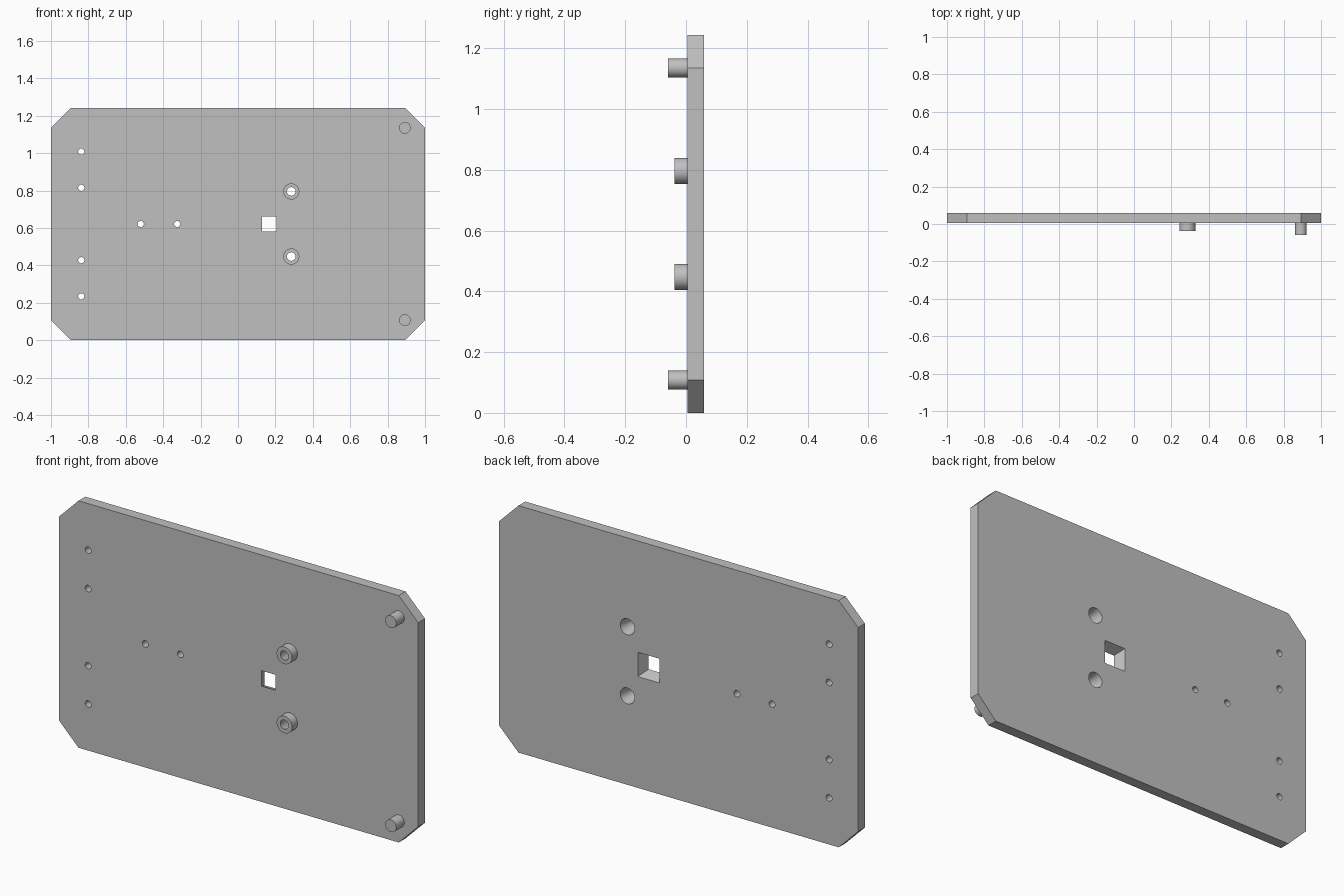
import bpy
import bmesh
from math import pi, radians, sqrt

cube = bpy.data.objects.get("Cube")
if cube:
    bpy.data.objects.remove(cube, do_unlink=True)

# Overall layout
HALF_W, HEIGHT, CORNER = 1.0, 1.243, 0.108
FRONT, BACK = 0.005, 0.059
PEG_END, BOSS_END = -0.059, -0.038
MID = HEIGHT / 2

grey = bpy.data.materials.new("plain_grey")
grey.use_nodes = True
colour = (0.53, 0.53, 0.53, 1)
grey.diffuse_color = colour
grey.node_tree.nodes["Principled BSDF"].inputs["Base Color"].default_value = colour


def frustum(name, x, z, y0, y1, r0, r1, sides=48, spin=0.0):
    """Round or square bar along y, radius r0 at y0 and r1 at y1."""
    bpy.ops.mesh.primitive_cone_add(
        vertices=sides, radius1=r0, radius2=r1, depth=y1 - y0,
        location=(x, (y0 + y1) / 2, z), rotation=(-pi / 2, spin, 0))
    ob = bpy.context.object
    ob.name = name
    ob.data.materials.append(grey)
    return ob


def through_cutter(x, z, y0, y1, r0, r1, **kw):
    """Cutter with the same taper, run past both ends."""
    extra = 0.02
    grow = (r1 - r0) / (y1 - y0) * extra
    ob = frustum("hole_cutter", x, z, y0 - extra, y1 + extra, r0 - grow, r1 + grow, **kw)
    ob.hide_render = True
    return ob


def cut(target, cutters):
    for cutter in cutters:
        mod = target.modifiers.new("hole", 'BOOLEAN')
        mod.operation = 'DIFFERENCE'
        mod.solver = 'EXACT'
        mod.object = cutter
        bpy.context.view_layer.objects.active = target
        bpy.ops.object.modifier_apply(modifier=mod.name)


def smooth(ob):
    bpy.ops.object.select_all(action='DESELECT')
    ob.select_set(True)
    bpy.context.view_layer.objects.active = ob
    bpy.ops.object.shade_smooth_by_angle(angle=radians(30))


# Plate with clipped corners
corner = [(HALF_W - CORNER, MID), (HALF_W, MID - CORNER)]
outline = (corner + [(x, -z) for x, z in corner[::-1]]
           + [(-x, -z) for x, z in corner] + [(-x, z) for x, z in corner[::-1]])
bm = bmesh.new()
face = bm.faces.new([bm.verts.new((x, FRONT, MID + z)) for x, z in outline])
grown = bmesh.ops.extrude_face_region(bm, geom=[face])["geom"]
bmesh.ops.translate(bm, vec=(0, BACK - FRONT, 0),
                    verts=[v for v in grown if isinstance(v, bmesh.types.BMVert)])
bmesh.ops.recalc_face_normals(bm, faces=bm.faces[:])
mesh = bpy.data.meshes.new("plate")
bm.to_mesh(mesh)
bm.free()
mesh.materials.append(grey)
plate = bpy.data.objects.new("plate", mesh)
bpy.context.collection.objects.link(plate)

# Small screw holes: two pairs at the edge, one pair along the middle
spots = [(-0.838, dz) for dz in (-0.387, -0.194, 0.194, 0.387)]
spots += [(-0.52, 0), (-0.325, 0)]
plate_cutters = [through_cutter(x, MID + dz, FRONT, BACK, 0.0165, 0.0165, sides=32)
                 for x, dz in spots]

# Square window, wider at the back
plate_cutters.append(through_cutter(0.166, MID, FRONT, BACK, 0.039 * sqrt(2),
                                    0.061 * sqrt(2), sides=4, spin=pi / 4))

# Hollow bosses with tapered bores, and solid corner pegs
boss_cutters, parts = [], [plate]
for label, side in (("lower", -1), ("upper", 1)):
    z = MID + side * 0.174
    bore = through_cutter(0.285, z, BOSS_END, BACK, 0.023, 0.04)
    boss = frustum(label + "_boss", 0.285, z, BOSS_END, FRONT, 0.043, 0.043)
    cut(boss, [bore])
    boss_cutters.append(bore)
    peg = frustum(label + "_peg", HALF_W - CORNER, MID + side * (MID - CORNER),
                  PEG_END, FRONT, 0.031, 0.031)
    parts += [boss, peg]

cut(plate, plate_cutters + boss_cutters)
for cutter in plate_cutters + boss_cutters:
    bpy.data.objects.remove(cutter, do_unlink=True)
for part in parts:
    smooth(part)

#### Work request:
Restate all of the material word for word. Keep out every picture.

#### Task output:
import bpy
import bmesh
from math import pi, radians, sqrt

cube = bpy.data.objects.get("Cube")
if cube:
    bpy.data.objects.remove(cube, do_unlink=True)

# Overall layout
HALF_W, HEIGHT, CORNER = 1.0, 1.243, 0.108
FRONT, BACK = 0.005, 0.059
PEG_END, BOSS_END = -0.059, -0.038
MID = HEIGHT / 2

grey = bpy.data.materials.new("plain_grey")
grey.use_nodes = True
colour = (0.53, 0.53, 0.53, 1)
grey.diffuse_color = colour
grey.node_tree.nodes["Principled BSDF"].inputs["Base Color"].default_value = colour


def frustum(name, x, z, y0, y1, r0, r1, sides=48, spin=0.0):
    """Round or square bar along y, radius r0 at y0 and r1 at y1."""
    bpy.ops.mesh.primitive_cone_add(
        vertices=sides, radius1=r0, radius2=r1, depth=y1 - y0,
        location=(x, (y0 + y1) / 2, z), rotation=(-pi / 2, spin, 0))
    ob = bpy.context.object
    ob.name = name
    ob.data.materials.append(grey)
    return ob


def through_cutter(x, z, y0, y1, r0, r1, **kw):
    """Cutter with the same taper, run past both ends."""
    extra = 0.02
    grow = (r1 - r0) / (y1 - y0) * extra
    ob = frustum("hole_cutter", x, z, y0 - extra, y1 + extra, r0 - grow, r1 + grow, **kw)
    ob.hide_render = True
    return ob


def cut(target, cutters):
    for cutter in cutters:
        mod = target.modifiers.new("hole", 'BOOLEAN')
        mod.operation = 'DIFFERENCE'
        mod.solver = 'EXACT'
        mod.object = cutter
        bpy.context.view_layer.objects.active = target
        bpy.ops.object.modifier_apply(modifier=mod.name)


def smooth(ob):
    bpy.ops.object.select_all(action='DESELECT')
    ob.select_set(True)
    bpy.context.view_layer.objects.active = ob
    bpy.ops.object.shade_smooth_by_angle(angle=radians(30))


# Plate with clipped corners
corner = [(HALF_W - CORNER, MID), (HALF_W, MID - CORNER)]
outline = (corner + [(x, -z) for x, z in corner[::-1]]
           + [(-x, -z) for x, z in corner] + [(-x, z) for x, z in corner[::-1]])
bm = bmesh.new()
face = bm.faces.new([bm.verts.new((x, FRONT, MID + z)) for x, z in outline])
grown = bmesh.ops.extrude_face_region(bm, geom=[face])["geom"]
bmesh.ops.translate(bm, vec=(0, BACK - FRONT, 0),
                    verts=[v for v in grown if isinstance(v, bmesh.types.BMVert)])
bmesh.ops.recalc_face_normals(bm, faces=bm.faces[:])
mesh = bpy.data.meshes.new("plate")
bm.to_mesh(mesh)
bm.free()
mesh.materials.append(grey)
plate = bpy.data.objects.new("plate", mesh)
bpy.context.collection.objects.link(plate)

# Small screw holes: two pairs at the edge, one pair along the middle
spots = [(-0.838, dz) for dz in (-0.387, -0.194, 0.194, 0.387)]
spots += [(-0.52, 0), (-0.325, 0)]
plate_cutters = [through_cutter(x, MID + dz, FRONT, BACK, 0.0165, 0.0165, sides=32)
                 for x, dz in spots]

# Square window, wider at the back
plate_cutters.append(through_cutter(0.166, MID, FRONT, BACK, 0.039 * sqrt(2),
                                    0.061 * sqrt(2), sides=4, spin=pi / 4))

# Hollow bosses with tapered bores, and solid corner pegs
boss_cutters, parts = [], [plate]
for label, side in (("lower", -1), ("upper", 1)):
    z = MID + side * 0.174
    bore = through_cutter(0.285, z, BOSS_END, BACK, 0.023, 0.04)
    boss = frustum(label + "_boss", 0.285, z, BOSS_END, FRONT, 0.043, 0.043)
    cut(boss, [bore])
    boss_cutters.append(bore)
    peg = frustum(label + "_peg", HALF_W - CORNER, MID + side * (MID - CORNER),
                  PEG_END, FRONT, 0.031, 0.031)
    parts += [boss, peg]

cut(plate, plate_cutters + boss_cutters)
for cutter in plate_cutters + boss_cutters:
    bpy.data.objects.remove(cutter, do_unlink=True)
for part in parts:
    smooth(part)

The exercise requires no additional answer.